This means they are required to identify who their clients are (i.e. who they are acting for). This could be individuals, companies, trusts, or other client types like societies and government departments etc. They will need to ask for information to verify a client’s full name, date of birth, and residential address. This can be done in several ways, like the banks, they will ask to see identity documents like a Passport, Driver’s Licence or utility bill etc. In some cases, they have obligations to establish source of funds and wealth.
If your real estate agent cannot verify your identity in line with the legislation, they may not be able to act for you. More information about CDD is outlined below.

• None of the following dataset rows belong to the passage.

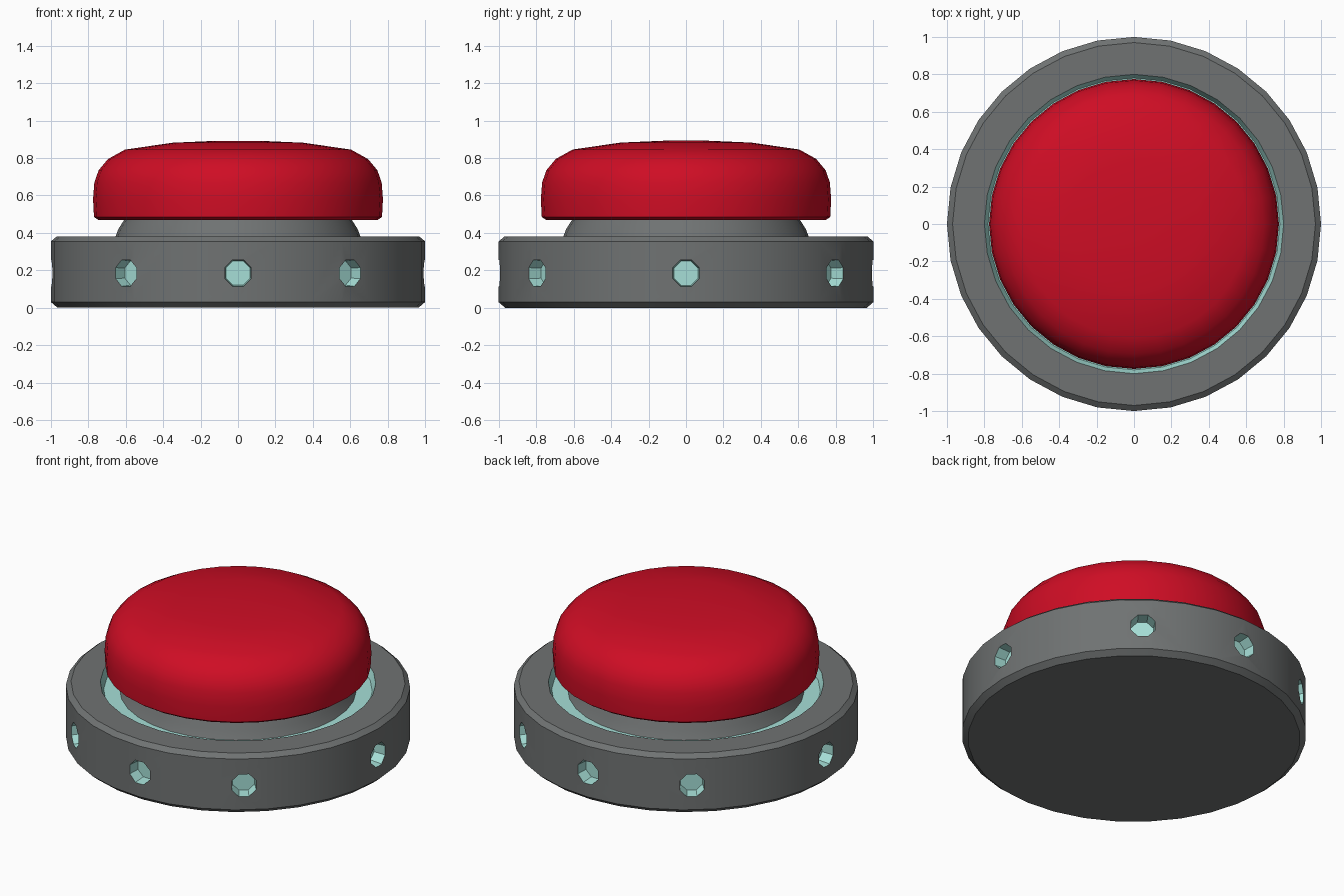
import bpy, bmesh, math
from mathutils import Matrix

if "Cube" in bpy.data.objects:
    bpy.data.objects.remove(bpy.data.objects["Cube"])

SIDES = 32


def material(name, rgb):
    m = bpy.data.materials.new(name)
    m.diffuse_color = (*rgb, 1)
    m.use_nodes = True
    m.node_tree.nodes["Principled BSDF"].inputs["Base Color"].default_value = m.diffuse_color
    return m


GREY = material("dark grey metal", (0.16, 0.17, 0.17))
TEAL = material("pale teal glow", (0.38, 0.74, 0.68))
RED = material("button red", (0.62, 0.004, 0.018))


def finish(name, bm, mats):
    bmesh.ops.recalc_face_normals(bm, faces=bm.faces)
    me = bpy.data.meshes.new(name)
    bm.to_mesh(me)
    bm.free()
    for m in mats:
        me.materials.append(m)
    ob = bpy.data.objects.new(name, me)
    bpy.context.collection.objects.link(ob)
    return ob


def lathe(name, profile, mats, accent=()):
    """Closed solid of revolution; bands listed in accent use slot 1.
    The last ring is capped, with slot 1 if -1 is in accent."""
    bm = bmesh.new()
    rings = [[bm.verts.new((r * math.cos(2 * math.pi * i / SIDES),
                            r * math.sin(2 * math.pi * i / SIDES), z))
              for i in range(SIDES)] for r, z in profile]
    for k in range(len(rings) - 1):
        a, b = rings[k], rings[k + 1]
        for i in range(SIDES):
            j = (i + 1) % SIDES
            f = bm.faces.new((a[i], a[j], b[j], b[i]))
            f.material_index = 1 if k in accent else 0
    bm.faces.new(rings[0])
    f = bm.faces.new(rings[-1])
    f.material_index = 1 if -1 in accent else 0
    return finish(name, bm, mats)


def smooth(ob):
    bpy.ops.object.select_all(action='DESELECT')
    ob.select_set(True)
    bpy.context.view_layer.objects.active = ob
    bpy.ops.object.shade_smooth_by_angle(angle=math.radians(28))


# base housing with a glowing recessed channel in its top
base = lathe("base", [(0.965, 0.0), (1.0, 0.03), (1.0, 0.355), (0.97, 0.38),
                      (0.8, 0.38), (0.78, 0.33)], [GREY, TEAL], accent=(4, -1))

# eight lamp recesses around the rim
bm = bmesh.new()
for deg in (0, 53, 90, 127, 180, 233, 270, 307):
    mat = (Matrix.Rotation(math.radians(deg), 4, 'Z')
           @ Matrix.Translation((1.02, 0, 0.185))
           @ Matrix.Rotation(math.pi / 2, 4, 'Y')
           @ Matrix.Rotation(math.pi / 8, 4, 'Z'))
    bmesh.ops.create_cone(bm, cap_ends=True, segments=8, radius1=0.07,
                          radius2=0.088, depth=0.2, matrix=mat)
for f in bm.faces:
    f.material_index = 1
cutter = finish("lamp_recess_cutter", bm, [GREY, TEAL])
cut = base.modifiers.new("lamp recesses", 'BOOLEAN')
cut.operation = 'DIFFERENCE'
cut.solver = 'EXACT'
cut.object = cutter
bpy.context.view_layer.objects.active = base
base.select_set(True)
bpy.ops.object.modifier_apply(modifier=cut.name)
bpy.data.objects.remove(cutter)

# flared neck under the button
neck = lathe("neck", [(0.69, 0.325), (0.655, 0.38), (0.64, 0.42), (0.605, 0.475)], [GREY])

# domed push button
cap = lathe("button_cap", [(0.745, 0.468), (0.77, 0.485), (0.775, 0.58), (0.768, 0.67),
                           (0.745, 0.735), (0.695, 0.795), (0.605, 0.845),
                           (0.35, 0.882), (0.12, 0.892)], [RED])

for ob in (base, neck, cap):
    smooth(ob)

This change primarily impacts vendors. If you are purchasing property you are not deemed a client of the real estate company (unless you have engaged a real estate sales consultant as a buyer’s agent) however, your lawyer also has AML/CFT obligations and may need to complete CDD. We encourage all purchasers to engage early with lawyers in any sale or purchase process. See ‘Documentation that may be requested’ below for an outline of the things that may be requested.
Who do real estate agents need to complete CDD on?
They must identify and verify:
each beneficial owner of the client; and
each person acting on behalf of the client including the authority to act on behalf of the client e.g. a lawyer or representative giving instructions on someone’s behalf.
What is a beneficial owner?
A beneficial owner is any individual (natural person) who satisfies one or more of following:
the individual has effective control of the client; or
the individual is a person on whose behalf a transaction is conducted;
the individual owns more than 25% of the client or person on whose behalf a transaction is conducted (e.g. direct/indirect shareholders).
What is effective control?
Effective control is the ability to exercise control or influence over a company or entity. Typically, this will be the directors of a company or entity or those who hold senior positions. It could also be those who are funding the company, so this is something else that real estate agents will need to consider, and where relevant, enquire about.
What information will real estate sales consultants need to get?
As a starting point, the following identity information must be obtained:
the person’s full name;
the person’s date of birth;
if the person is not the client, the person’s relationship to the client;
any additional information prescribed by regulations.
The nature and purpose of the business relationship:
Your real estate agent is also required to get information on the nature and purpose of the proposed business relationship with all beneficial owners. This includes understanding what the client is trying to achieve, how much business is expected, and how regular the interactions will be.
Source of funds/wealth:
In some cases, the real estate agent will need to establish the source of the funds for the transaction (i.e. where the funds have actually come from) and source of wealth (i.e. how those funds got there in the first place and how was that money obtained).
Documentation that may be requested:
The information that a real estate agent requests will vary depending on whether business is being carried out for an individual or as part of a partnership, company, public body, estate or trust.
The following gives an indication of some of the documents a real estate agent may request in person or as certified documents as part of the due diligence process:
Passport, NZ Firearms Licence or NZ Driver's Licence with another document such as a bank statement or statement issued by a Government agency. Clients may also need to provide a document with a residential address (for example, a utility bill).
The Trust Deed and, for trustees, and settlors, the information required for individuals as noted above, together with information regarding the Trust’s source of funds or wealth. Additional information may also be required for beneficiaries. Information regarding source of funds or wealth may also be required.
Details of the company, together with the information for individuals noted above for every individual with more than a 25% shareholding, all individuals with effective control of the company and all individuals acting on behalf of the company. Information regarding source of funds or wealth may also be required.
The above list is not exhaustive and is indicative only. Real estate agents will assist clients with specific requirements in relation to individual situations.